Given data START

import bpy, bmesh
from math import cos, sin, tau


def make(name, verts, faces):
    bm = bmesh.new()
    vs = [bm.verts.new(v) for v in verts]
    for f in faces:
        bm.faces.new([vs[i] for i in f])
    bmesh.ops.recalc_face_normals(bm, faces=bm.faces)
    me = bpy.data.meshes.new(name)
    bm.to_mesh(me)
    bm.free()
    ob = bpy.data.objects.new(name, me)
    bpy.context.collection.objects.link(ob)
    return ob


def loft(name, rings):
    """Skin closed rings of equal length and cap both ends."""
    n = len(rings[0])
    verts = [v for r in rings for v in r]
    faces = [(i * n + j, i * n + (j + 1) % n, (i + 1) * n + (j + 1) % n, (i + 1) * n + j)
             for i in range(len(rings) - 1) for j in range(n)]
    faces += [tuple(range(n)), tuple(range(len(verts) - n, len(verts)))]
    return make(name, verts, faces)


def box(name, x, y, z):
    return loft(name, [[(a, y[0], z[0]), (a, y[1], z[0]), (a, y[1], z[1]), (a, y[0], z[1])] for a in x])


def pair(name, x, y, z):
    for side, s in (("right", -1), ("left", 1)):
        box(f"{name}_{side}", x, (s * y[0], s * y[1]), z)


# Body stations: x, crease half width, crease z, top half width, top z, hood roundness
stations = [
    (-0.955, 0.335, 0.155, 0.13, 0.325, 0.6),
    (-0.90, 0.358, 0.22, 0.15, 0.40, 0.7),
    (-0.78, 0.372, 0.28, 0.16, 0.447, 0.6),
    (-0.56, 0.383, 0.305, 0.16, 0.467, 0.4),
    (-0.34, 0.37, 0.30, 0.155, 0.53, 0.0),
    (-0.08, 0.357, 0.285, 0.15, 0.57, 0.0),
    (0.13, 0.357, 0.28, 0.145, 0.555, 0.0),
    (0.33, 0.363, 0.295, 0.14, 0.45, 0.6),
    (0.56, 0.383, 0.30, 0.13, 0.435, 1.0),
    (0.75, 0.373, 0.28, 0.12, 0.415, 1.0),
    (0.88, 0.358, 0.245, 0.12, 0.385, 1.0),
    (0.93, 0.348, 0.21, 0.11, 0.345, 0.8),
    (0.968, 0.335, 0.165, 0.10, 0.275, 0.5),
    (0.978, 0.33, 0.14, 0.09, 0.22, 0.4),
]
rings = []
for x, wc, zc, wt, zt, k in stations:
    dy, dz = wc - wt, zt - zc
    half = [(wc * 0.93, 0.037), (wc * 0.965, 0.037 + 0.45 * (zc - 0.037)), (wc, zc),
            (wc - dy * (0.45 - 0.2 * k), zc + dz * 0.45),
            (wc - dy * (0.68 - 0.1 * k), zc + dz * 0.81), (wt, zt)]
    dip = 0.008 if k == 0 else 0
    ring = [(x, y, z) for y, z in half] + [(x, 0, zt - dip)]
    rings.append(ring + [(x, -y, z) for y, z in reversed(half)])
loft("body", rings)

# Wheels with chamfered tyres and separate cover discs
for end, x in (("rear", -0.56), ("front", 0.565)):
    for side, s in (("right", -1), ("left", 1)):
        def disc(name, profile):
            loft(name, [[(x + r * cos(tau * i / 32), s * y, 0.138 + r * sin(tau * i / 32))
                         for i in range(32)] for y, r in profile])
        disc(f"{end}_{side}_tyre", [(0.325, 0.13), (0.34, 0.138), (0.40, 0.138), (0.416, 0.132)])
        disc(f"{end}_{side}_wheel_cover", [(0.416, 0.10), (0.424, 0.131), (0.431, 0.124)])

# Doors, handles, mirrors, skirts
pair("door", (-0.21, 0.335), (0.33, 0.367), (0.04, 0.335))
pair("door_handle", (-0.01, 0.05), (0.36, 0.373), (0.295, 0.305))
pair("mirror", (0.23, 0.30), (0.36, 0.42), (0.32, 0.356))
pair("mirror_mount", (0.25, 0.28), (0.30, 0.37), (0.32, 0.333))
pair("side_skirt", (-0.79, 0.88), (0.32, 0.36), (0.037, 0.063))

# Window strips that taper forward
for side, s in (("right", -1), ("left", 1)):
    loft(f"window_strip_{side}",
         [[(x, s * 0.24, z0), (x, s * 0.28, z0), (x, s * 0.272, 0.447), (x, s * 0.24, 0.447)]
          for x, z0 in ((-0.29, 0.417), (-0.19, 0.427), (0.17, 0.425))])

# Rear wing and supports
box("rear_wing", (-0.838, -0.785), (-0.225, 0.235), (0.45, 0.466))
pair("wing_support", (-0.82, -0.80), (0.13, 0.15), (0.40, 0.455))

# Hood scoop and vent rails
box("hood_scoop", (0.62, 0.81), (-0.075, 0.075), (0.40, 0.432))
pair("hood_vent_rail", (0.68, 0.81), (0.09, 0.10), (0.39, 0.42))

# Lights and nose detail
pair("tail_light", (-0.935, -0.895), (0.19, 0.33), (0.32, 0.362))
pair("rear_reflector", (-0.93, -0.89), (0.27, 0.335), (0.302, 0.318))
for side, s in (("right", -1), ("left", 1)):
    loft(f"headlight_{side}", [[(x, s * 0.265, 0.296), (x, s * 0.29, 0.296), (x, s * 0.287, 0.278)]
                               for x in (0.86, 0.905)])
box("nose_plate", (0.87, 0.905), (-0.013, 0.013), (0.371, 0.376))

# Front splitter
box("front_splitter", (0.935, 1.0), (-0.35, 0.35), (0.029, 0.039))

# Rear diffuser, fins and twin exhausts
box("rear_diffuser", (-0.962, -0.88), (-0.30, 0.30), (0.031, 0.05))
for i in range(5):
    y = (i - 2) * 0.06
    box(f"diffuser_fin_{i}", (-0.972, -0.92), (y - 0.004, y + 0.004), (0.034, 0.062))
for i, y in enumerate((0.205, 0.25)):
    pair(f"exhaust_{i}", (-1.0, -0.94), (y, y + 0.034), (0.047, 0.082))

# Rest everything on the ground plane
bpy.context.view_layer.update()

Given data END

What you have to do - All of the lines above that carry the string "faces" need to be found and copied.

Expected output -
def make(name, verts, faces):
    for f in faces:
        bm.faces.new([vs[i] for i in f])
    bmesh.ops.recalc_face_normals(bm, faces=bm.faces)
    faces = [(i * n + j, i * n + (j + 1) % n, (i + 1) * n + (j + 1) % n, (i + 1) * n + j)
    faces += [tuple(range(n)), tuple(range(len(verts) - n, len(verts)))]
    return make(name, verts, faces)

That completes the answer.